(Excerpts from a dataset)
◆ ◆ ◆ ◆
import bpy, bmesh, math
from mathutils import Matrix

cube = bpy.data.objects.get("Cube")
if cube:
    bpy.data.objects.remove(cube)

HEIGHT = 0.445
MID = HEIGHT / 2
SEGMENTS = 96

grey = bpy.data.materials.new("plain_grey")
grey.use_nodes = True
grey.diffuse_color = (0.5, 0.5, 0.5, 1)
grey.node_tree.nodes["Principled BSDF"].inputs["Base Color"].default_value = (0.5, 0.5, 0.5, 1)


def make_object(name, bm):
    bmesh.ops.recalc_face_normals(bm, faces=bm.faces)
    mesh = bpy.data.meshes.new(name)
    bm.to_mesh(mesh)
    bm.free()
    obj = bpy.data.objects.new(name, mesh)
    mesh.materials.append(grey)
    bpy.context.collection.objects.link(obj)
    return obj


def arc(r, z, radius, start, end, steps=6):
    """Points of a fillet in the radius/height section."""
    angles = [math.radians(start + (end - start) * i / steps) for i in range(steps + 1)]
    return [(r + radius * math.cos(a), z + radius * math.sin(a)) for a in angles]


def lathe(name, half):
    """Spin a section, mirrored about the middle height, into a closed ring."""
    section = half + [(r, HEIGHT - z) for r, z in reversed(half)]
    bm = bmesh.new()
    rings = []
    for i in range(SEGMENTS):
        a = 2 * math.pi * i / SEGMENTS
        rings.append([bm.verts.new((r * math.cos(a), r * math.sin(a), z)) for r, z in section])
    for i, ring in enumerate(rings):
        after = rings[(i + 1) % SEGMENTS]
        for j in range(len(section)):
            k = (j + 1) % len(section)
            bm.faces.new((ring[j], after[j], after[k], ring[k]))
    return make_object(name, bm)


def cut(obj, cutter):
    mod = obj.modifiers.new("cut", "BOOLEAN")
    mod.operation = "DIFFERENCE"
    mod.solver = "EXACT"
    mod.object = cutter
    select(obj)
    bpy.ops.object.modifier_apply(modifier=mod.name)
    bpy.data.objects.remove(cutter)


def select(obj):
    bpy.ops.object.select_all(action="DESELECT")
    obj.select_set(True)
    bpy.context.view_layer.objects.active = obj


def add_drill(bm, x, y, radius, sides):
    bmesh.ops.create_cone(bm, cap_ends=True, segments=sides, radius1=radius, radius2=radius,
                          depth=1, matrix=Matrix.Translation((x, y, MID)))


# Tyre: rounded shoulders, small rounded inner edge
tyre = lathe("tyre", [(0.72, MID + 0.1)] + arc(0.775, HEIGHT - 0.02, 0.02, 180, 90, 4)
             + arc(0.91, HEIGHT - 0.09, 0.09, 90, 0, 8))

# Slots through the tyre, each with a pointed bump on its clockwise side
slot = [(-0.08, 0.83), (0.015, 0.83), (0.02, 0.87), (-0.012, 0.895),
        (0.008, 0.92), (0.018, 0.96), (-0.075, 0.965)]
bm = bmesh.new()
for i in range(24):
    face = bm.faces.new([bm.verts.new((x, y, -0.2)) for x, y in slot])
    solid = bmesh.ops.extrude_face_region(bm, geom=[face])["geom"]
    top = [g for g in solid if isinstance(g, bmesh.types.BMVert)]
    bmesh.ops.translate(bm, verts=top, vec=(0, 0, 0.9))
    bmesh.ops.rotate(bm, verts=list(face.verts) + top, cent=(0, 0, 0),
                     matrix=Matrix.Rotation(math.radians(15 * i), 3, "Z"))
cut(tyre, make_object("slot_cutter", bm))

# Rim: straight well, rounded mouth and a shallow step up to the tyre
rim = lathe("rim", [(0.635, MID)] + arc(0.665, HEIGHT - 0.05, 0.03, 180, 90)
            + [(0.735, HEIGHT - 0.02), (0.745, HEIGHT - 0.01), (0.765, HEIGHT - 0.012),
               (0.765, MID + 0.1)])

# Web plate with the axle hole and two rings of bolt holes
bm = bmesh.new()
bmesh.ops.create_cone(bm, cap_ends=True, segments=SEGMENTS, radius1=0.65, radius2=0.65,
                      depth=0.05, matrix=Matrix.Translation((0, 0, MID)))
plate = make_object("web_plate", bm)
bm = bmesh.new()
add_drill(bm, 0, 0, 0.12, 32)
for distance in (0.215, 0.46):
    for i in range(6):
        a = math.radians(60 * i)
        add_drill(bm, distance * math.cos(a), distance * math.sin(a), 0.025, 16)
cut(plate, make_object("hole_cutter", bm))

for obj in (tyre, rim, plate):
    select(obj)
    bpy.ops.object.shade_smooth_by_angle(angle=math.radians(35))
◆ ◆ ◆ ◆
> [TASK BRIEF]:
Each record above should be returned exactly as it appears.

> [EXERCISE RESPONSE]:
import bpy, bmesh, math
from mathutils import Matrix

cube = bpy.data.objects.get("Cube")
if cube:
    bpy.data.objects.remove(cube)

HEIGHT = 0.445
MID = HEIGHT / 2
SEGMENTS = 96

grey = bpy.data.materials.new("plain_grey")
grey.use_nodes = True
grey.diffuse_color = (0.5, 0.5, 0.5, 1)
grey.node_tree.nodes["Principled BSDF"].inputs["Base Color"].default_value = (0.5, 0.5, 0.5, 1)


def make_object(name, bm):
    bmesh.ops.recalc_face_normals(bm, faces=bm.faces)
    mesh = bpy.data.meshes.new(name)
    bm.to_mesh(mesh)
    bm.free()
    obj = bpy.data.objects.new(name, mesh)
    mesh.materials.append(grey)
    bpy.context.collection.objects.link(obj)
    return obj


def arc(r, z, radius, start, end, steps=6):
    """Points of a fillet in the radius/height section."""
    angles = [math.radians(start + (end - start) * i / steps) for i in range(steps + 1)]
    return [(r + radius * math.cos(a), z + radius * math.sin(a)) for a in angles]


def lathe(name, half):
    """Spin a section, mirrored about the middle height, into a closed ring."""
    section = half + [(r, HEIGHT - z) for r, z in reversed(half)]
    bm = bmesh.new()
    rings = []
    for i in range(SEGMENTS):
        a = 2 * math.pi * i / SEGMENTS
        rings.append([bm.verts.new((r * math.cos(a), r * math.sin(a), z)) for r, z in section])
    for i, ring in enumerate(rings):
        after = rings[(i + 1) % SEGMENTS]
        for j in range(len(section)):
            k = (j + 1) % len(section)
            bm.faces.new((ring[j], after[j], after[k], ring[k]))
    return make_object(name, bm)


def cut(obj, cutter):
    mod = obj.modifiers.new("cut", "BOOLEAN")
    mod.operation = "DIFFERENCE"
    mod.solver = "EXACT"
    mod.object = cutter
    select(obj)
    bpy.ops.object.modifier_apply(modifier=mod.name)
    bpy.data.objects.remove(cutter)


def select(obj):
    bpy.ops.object.select_all(action="DESELECT")
    obj.select_set(True)
    bpy.context.view_layer.objects.active = obj


def add_drill(bm, x, y, radius, sides):
    bmesh.ops.create_cone(bm, cap_ends=True, segments=sides, radius1=radius, radius2=radius,
                          depth=1, matrix=Matrix.Translation((x, y, MID)))


# Tyre: rounded shoulders, small rounded inner edge
tyre = lathe("tyre", [(0.72, MID + 0.1)] + arc(0.775, HEIGHT - 0.02, 0.02, 180, 90, 4)
             + arc(0.91, HEIGHT - 0.09, 0.09, 90, 0, 8))

# Slots through the tyre, each with a pointed bump on its clockwise side
slot = [(-0.08, 0.83), (0.015, 0.83), (0.02, 0.87), (-0.012, 0.895),
        (0.008, 0.92), (0.018, 0.96), (-0.075, 0.965)]
bm = bmesh.new()
for i in range(24):
    face = bm.faces.new([bm.verts.new((x, y, -0.2)) for x, y in slot])
    solid = bmesh.ops.extrude_face_region(bm, geom=[face])["geom"]
    top = [g for g in solid if isinstance(g, bmesh.types.BMVert)]
    bmesh.ops.translate(bm, verts=top, vec=(0, 0, 0.9))
    bmesh.ops.rotate(bm, verts=list(face.verts) + top, cent=(0, 0, 0),
                     matrix=Matrix.Rotation(math.radians(15 * i), 3, "Z"))
cut(tyre, make_object("slot_cutter", bm))

# Rim: straight well, rounded mouth and a shallow step up to the tyre
rim = lathe("rim", [(0.635, MID)] + arc(0.665, HEIGHT - 0.05, 0.03, 180, 90)
            + [(0.735, HEIGHT - 0.02), (0.745, HEIGHT - 0.01), (0.765, HEIGHT - 0.012),
               (0.765, MID + 0.1)])

# Web plate with the axle hole and two rings of bolt holes
bm = bmesh.new()
bmesh.ops.create_cone(bm, cap_ends=True, segments=SEGMENTS, radius1=0.65, radius2=0.65,
                      depth=0.05, matrix=Matrix.Translation((0, 0, MID)))
plate = make_object("web_plate", bm)
bm = bmesh.new()
add_drill(bm, 0, 0, 0.12, 32)
for distance in (0.215, 0.46):
    for i in range(6):
        a = math.radians(60 * i)
        add_drill(bm, distance * math.cos(a), distance * math.sin(a), 0.025, 16)
cut(plate, make_object("hole_cutter", bm))

for obj in (tyre, rim, plate):
    select(obj)
    bpy.ops.object.shade_smooth_by_angle(angle=math.radians(35))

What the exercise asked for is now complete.